Begin with three drops of the lightest color. Fold the wet gel into the center of the ball and continue kneading, pulling, and folding the dough to distribute the color. After a couple minutes, add three drops of the next color to an uncolored part of the dough ball and repeat the process.
Continue adding the food coloring, alternating colors, until all of the gluten strands are colored. The colors will mix slightly, but you will still have bold streaks of color, giving it a marbled look. Stop before the colors become muddy and when the dough is elastic, smooth, and soft.
Form the dough into a ball. Place the ball in a lightly greased bowl and flip it over so both sides are greased. Cover with a clean towel and let rise in a warm place for 30 minutes.
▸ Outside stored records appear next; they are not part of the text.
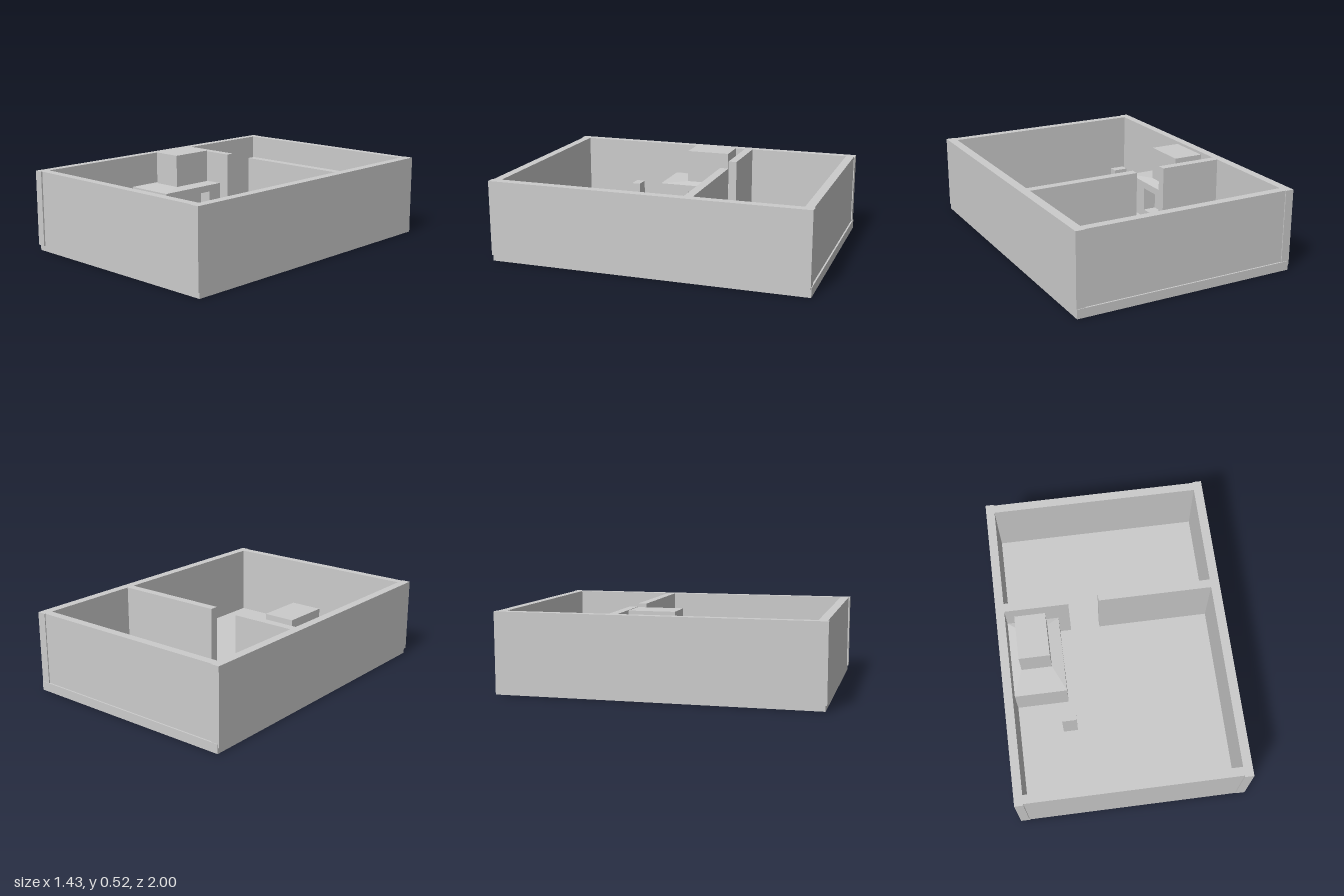
import * as THREE from 'three';

const FLOOR = 0.057, TOP = 0.508;

export function createModel() {
  const model = new THREE.Group();
  model.name = 'roomWithStove';
  const material = new THREE.MeshStandardMaterial({ color: 0xcccccc, flatShading: true });

  const add = (name, geometry, parent = model) => {
    const mesh = new THREE.Mesh(geometry, material);
    mesh.name = name;
    parent.add(mesh);
    return mesh;
  };
  // Box given by its extents along each axis
  const block = (name, [x0, x1], [y0, y1], [z0, z1], parent) => {
    const geometry = new THREE.BoxGeometry(x1 - x0, y1 - y0, z1 - z0);
    geometry.translate((x0 + x1) / 2, (y0 + y1) / 2, (z0 + z1) / 2);
    return add(name, geometry, parent);
  };

  // Floor slab
  block('floorSlab', [-0.706, 0.712], [0, FLOOR], [-1, 0.991]);

  // Outer walls: the side walls run slightly past the end walls
  block('rightWall', [-0.714, -0.66], [0.035, TOP], [-0.996, 1]);
  block('leftWall', [0.657, 0.714], [0.035, TOP], [-0.996, 1]);
  block('frontWall', [-0.66, 0.657], [FLOOR, TOP], [0.937, 0.991]);
  block('backWall', [-0.66, 0.657], [FLOOR, TOP], [-0.99, -0.937]);

  // Partition with a doorway gap
  block('partitionRight', [-0.66, -0.255], [FLOOR, TOP], [-0.288, -0.234]);
  block('partitionLeft', [-0.063, 0.657], [FLOOR, TOP], [-0.288, -0.234]);

  // Stove: solid rear and a pierced front that forms the firebox recess
  const stove = new THREE.Group();
  stove.name = 'stove';
  model.add(stove);
  const z0 = -0.234, z1 = 0.265, x0 = -0.66, x1 = -0.328, recess = 0.085, stoveTop = 0.302;
  block('stoveBody', [x0, x1 - recess], [FLOOR, stoveTop], [z0, z1], stove);

  const rect = (path, a, b, c, d) =>
    path.moveTo(a, c).lineTo(b, c).lineTo(b, d).lineTo(a, d).closePath();
  const face = new THREE.Shape();
  rect(face, -z1, -z0, FLOOR, stoveTop);
  const opening = new THREE.Path();
  rect(opening, -0.071, 0.134, 0.108, 0.258);
  face.holes.push(opening);
  const front = new THREE.ExtrudeGeometry(face, { depth: recess, bevelEnabled: false });
  front.rotateY(Math.PI / 2).translate(x1 - recess, 0, 0);
  add('stoveFront', front, stove);

  // Shallow sloped cap narrowing towards the chimney
  const cx = [-0.6, -0.406], cz = [-0.187, 0.096];
  const cap = new THREE.BoxGeometry(1, 1, 1);
  const p = cap.attributes.position;
  for (let i = 0; i < p.count; i++) {
    const upper = p.getY(i) > 0, hiX = p.getX(i) > 0 ? 1 : 0, hiZ = p.getZ(i) > 0 ? 1 : 0;
    p.setXYZ(i,
      (upper ? cx : [x0, x1])[hiX],
      upper ? 0.312 : stoveTop,
      (upper ? cz : [z0, z1])[hiZ]);
  }
  cap.computeVertexNormals();
  add('stoveCap', cap, stove);
  block('chimney', cx, [0.3, 0.523], cz, stove);

  // Small free-standing post in front of the stove
  block('post', [-0.382, -0.29], [FLOOR, 0.295], [0.407, 0.463]);

  return model;
}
Punch down the dough. Turn it out onto a lightly floured bread board (the dyes should not stain wood at this point) and knead for 2 minutes until it becomes elastic again.
Form the dough into a mound and divide it into eight or 12 equal pieces using a sharp knife.
Work with one piece of dough at a time to form individual bagels. For each bagel, form a small ball. Roll this under the palm of your hand until it forms a thick rope that's about 4 to 6 inches long.
Stretching the dough rope, wrap it around your hand—just below the fingers and above the thumb—and gently press the two ends together. If it doesn't stick, dip your finger in water and dampen the seam. With the dough still around your hand, gently roll the joint you just made against your board. You don't want it to be flat, but do want to make the seam disappear for the most part.
Place the shaped bagel onto a lightly floured pan and adjust the shape if needed. Make the hole big because it shrinks as the bagels rise and bake.
Continue forming the rest of the bagels. Once done, cover the bagels with a towel and let them rest for 25 minutes.
Preheat the oven to 375 F. Fill a large pan with at least 2 inches of water and add 1 tablespoon honey. Bring it to a boil.
When the bagels are done rising, lower the boiling water to a simmer. Carefully place three or four bagels in the water at a time. They should float and not touch each other. Simmer for 1 minute, then flip each bagel over and simmer for one minute longer.
Using a slotted spoon, remove the bagels and set them on a lint-free towel to drain. Continue simmering the bagels until all are done.
Place the bagels on a baking sheet lined with parchment or lightly greased with cooking spray.
Bake in the oven for 25 to 30 minutes, until crispy, rotating the pan halfway through.
Remove the pan from the oven and set the bagels on a wire rack to cool. The bagels will keep at room temperature for 2 to 3 days in an airtight container and can be frozen in plastic wrap and a freezer bag for 2 weeks.